*TRY IT*: Reproduce each record exactly, leaving nothing out.

[Source texts of formatted documents]
§

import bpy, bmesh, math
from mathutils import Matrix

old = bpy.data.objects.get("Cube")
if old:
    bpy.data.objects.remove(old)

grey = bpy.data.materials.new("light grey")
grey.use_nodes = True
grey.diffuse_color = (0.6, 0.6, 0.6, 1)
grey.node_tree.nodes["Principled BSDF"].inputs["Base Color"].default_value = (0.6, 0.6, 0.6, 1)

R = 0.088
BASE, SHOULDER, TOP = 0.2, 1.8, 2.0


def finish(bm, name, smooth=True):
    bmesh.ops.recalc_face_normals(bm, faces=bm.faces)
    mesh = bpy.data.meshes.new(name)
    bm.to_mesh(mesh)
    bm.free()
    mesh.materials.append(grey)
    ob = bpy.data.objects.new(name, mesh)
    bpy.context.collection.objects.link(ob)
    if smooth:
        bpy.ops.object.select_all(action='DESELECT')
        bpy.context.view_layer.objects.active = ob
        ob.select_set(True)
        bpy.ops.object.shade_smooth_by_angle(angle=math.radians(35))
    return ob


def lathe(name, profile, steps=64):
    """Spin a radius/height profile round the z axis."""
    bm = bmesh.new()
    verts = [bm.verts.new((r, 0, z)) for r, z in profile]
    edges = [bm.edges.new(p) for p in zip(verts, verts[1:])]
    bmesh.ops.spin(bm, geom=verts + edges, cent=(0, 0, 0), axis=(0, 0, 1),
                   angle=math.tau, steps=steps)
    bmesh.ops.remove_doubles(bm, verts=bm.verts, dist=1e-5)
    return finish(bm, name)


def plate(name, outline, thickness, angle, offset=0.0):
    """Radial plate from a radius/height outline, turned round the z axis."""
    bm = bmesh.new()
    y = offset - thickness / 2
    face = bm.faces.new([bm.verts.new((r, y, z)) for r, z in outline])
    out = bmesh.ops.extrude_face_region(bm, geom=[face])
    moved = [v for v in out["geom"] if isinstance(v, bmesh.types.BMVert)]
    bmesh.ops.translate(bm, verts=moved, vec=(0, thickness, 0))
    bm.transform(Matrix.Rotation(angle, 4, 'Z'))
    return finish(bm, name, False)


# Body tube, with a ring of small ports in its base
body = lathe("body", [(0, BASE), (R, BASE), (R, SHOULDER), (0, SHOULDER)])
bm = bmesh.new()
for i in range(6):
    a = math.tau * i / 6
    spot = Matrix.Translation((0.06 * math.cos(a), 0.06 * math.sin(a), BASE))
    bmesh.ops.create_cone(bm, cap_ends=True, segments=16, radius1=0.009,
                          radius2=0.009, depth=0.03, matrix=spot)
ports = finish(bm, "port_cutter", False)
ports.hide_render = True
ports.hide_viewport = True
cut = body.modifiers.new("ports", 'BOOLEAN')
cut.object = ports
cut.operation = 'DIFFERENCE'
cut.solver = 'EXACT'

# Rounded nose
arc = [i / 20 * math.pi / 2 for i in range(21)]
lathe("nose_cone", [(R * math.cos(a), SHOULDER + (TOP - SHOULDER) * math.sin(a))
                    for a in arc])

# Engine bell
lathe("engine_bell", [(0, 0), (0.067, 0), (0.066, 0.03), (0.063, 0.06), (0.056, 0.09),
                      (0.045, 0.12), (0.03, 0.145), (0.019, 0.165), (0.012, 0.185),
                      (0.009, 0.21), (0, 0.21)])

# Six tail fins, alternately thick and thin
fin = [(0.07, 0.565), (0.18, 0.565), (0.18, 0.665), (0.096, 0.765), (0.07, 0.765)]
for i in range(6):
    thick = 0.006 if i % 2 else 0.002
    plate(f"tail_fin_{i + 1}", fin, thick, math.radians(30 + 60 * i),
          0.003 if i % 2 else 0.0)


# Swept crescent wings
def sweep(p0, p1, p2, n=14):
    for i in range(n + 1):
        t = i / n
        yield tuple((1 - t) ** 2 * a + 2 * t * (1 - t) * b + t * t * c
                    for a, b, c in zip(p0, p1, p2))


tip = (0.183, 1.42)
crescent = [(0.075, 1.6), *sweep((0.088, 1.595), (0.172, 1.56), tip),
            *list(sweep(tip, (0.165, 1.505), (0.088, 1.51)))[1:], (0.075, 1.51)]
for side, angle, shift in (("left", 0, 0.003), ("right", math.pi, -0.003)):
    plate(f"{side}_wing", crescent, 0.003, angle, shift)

§

*ANSWER TO THIS TASK*:
import bpy, bmesh, math
from mathutils import Matrix

old = bpy.data.objects.get("Cube")
if old:
    bpy.data.objects.remove(old)

grey = bpy.data.materials.new("light grey")
grey.use_nodes = True
grey.diffuse_color = (0.6, 0.6, 0.6, 1)
grey.node_tree.nodes["Principled BSDF"].inputs["Base Color"].default_value = (0.6, 0.6, 0.6, 1)

R = 0.088
BASE, SHOULDER, TOP = 0.2, 1.8, 2.0


def finish(bm, name, smooth=True):
    bmesh.ops.recalc_face_normals(bm, faces=bm.faces)
    mesh = bpy.data.meshes.new(name)
    bm.to_mesh(mesh)
    bm.free()
    mesh.materials.append(grey)
    ob = bpy.data.objects.new(name, mesh)
    bpy.context.collection.objects.link(ob)
    if smooth:
        bpy.ops.object.select_all(action='DESELECT')
        bpy.context.view_layer.objects.active = ob
        ob.select_set(True)
        bpy.ops.object.shade_smooth_by_angle(angle=math.radians(35))
    return ob


def lathe(name, profile, steps=64):
    """Spin a radius/height profile round the z axis."""
    bm = bmesh.new()
    verts = [bm.verts.new((r, 0, z)) for r, z in profile]
    edges = [bm.edges.new(p) for p in zip(verts, verts[1:])]
    bmesh.ops.spin(bm, geom=verts + edges, cent=(0, 0, 0), axis=(0, 0, 1),
                   angle=math.tau, steps=steps)
    bmesh.ops.remove_doubles(bm, verts=bm.verts, dist=1e-5)
    return finish(bm, name)


def plate(name, outline, thickness, angle, offset=0.0):
    """Radial plate from a radius/height outline, turned round the z axis."""
    bm = bmesh.new()
    y = offset - thickness / 2
    face = bm.faces.new([bm.verts.new((r, y, z)) for r, z in outline])
    out = bmesh.ops.extrude_face_region(bm, geom=[face])
    moved = [v for v in out["geom"] if isinstance(v, bmesh.types.BMVert)]
    bmesh.ops.translate(bm, verts=moved, vec=(0, thickness, 0))
    bm.transform(Matrix.Rotation(angle, 4, 'Z'))
    return finish(bm, name, False)


# Body tube, with a ring of small ports in its base
body = lathe("body", [(0, BASE), (R, BASE), (R, SHOULDER), (0, SHOULDER)])
bm = bmesh.new()
for i in range(6):
    a = math.tau * i / 6
    spot = Matrix.Translation((0.06 * math.cos(a), 0.06 * math.sin(a), BASE))
    bmesh.ops.create_cone(bm, cap_ends=True, segments=16, radius1=0.009,
                          radius2=0.009, depth=0.03, matrix=spot)
ports = finish(bm, "port_cutter", False)
ports.hide_render = True
ports.hide_viewport = True
cut = body.modifiers.new("ports", 'BOOLEAN')
cut.object = ports
cut.operation = 'DIFFERENCE'
cut.solver = 'EXACT'

# Rounded nose
arc = [i / 20 * math.pi / 2 for i in range(21)]
lathe("nose_cone", [(R * math.cos(a), SHOULDER + (TOP - SHOULDER) * math.sin(a))
                    for a in arc])

# Engine bell
lathe("engine_bell", [(0, 0), (0.067, 0), (0.066, 0.03), (0.063, 0.06), (0.056, 0.09),
                      (0.045, 0.12), (0.03, 0.145), (0.019, 0.165), (0.012, 0.185),
                      (0.009, 0.21), (0, 0.21)])

# Six tail fins, alternately thick and thin
fin = [(0.07, 0.565), (0.18, 0.565), (0.18, 0.665), (0.096, 0.765), (0.07, 0.765)]
for i in range(6):
    thick = 0.006 if i % 2 else 0.002
    plate(f"tail_fin_{i + 1}", fin, thick, math.radians(30 + 60 * i),
          0.003 if i % 2 else 0.0)


# Swept crescent wings
def sweep(p0, p1, p2, n=14):
    for i in range(n + 1):
        t = i / n
        yield tuple((1 - t) ** 2 * a + 2 * t * (1 - t) * b + t * t * c
                    for a, b, c in zip(p0, p1, p2))


tip = (0.183, 1.42)
crescent = [(0.075, 1.6), *sweep((0.088, 1.595), (0.172, 1.56), tip),
            *list(sweep(tip, (0.165, 1.505), (0.088, 1.51)))[1:], (0.075, 1.51)]
for side, angle, shift in (("left", 0, 0.003), ("right", math.pi, -0.003)):
    plate(f"{side}_wing", crescent, 0.003, angle, shift)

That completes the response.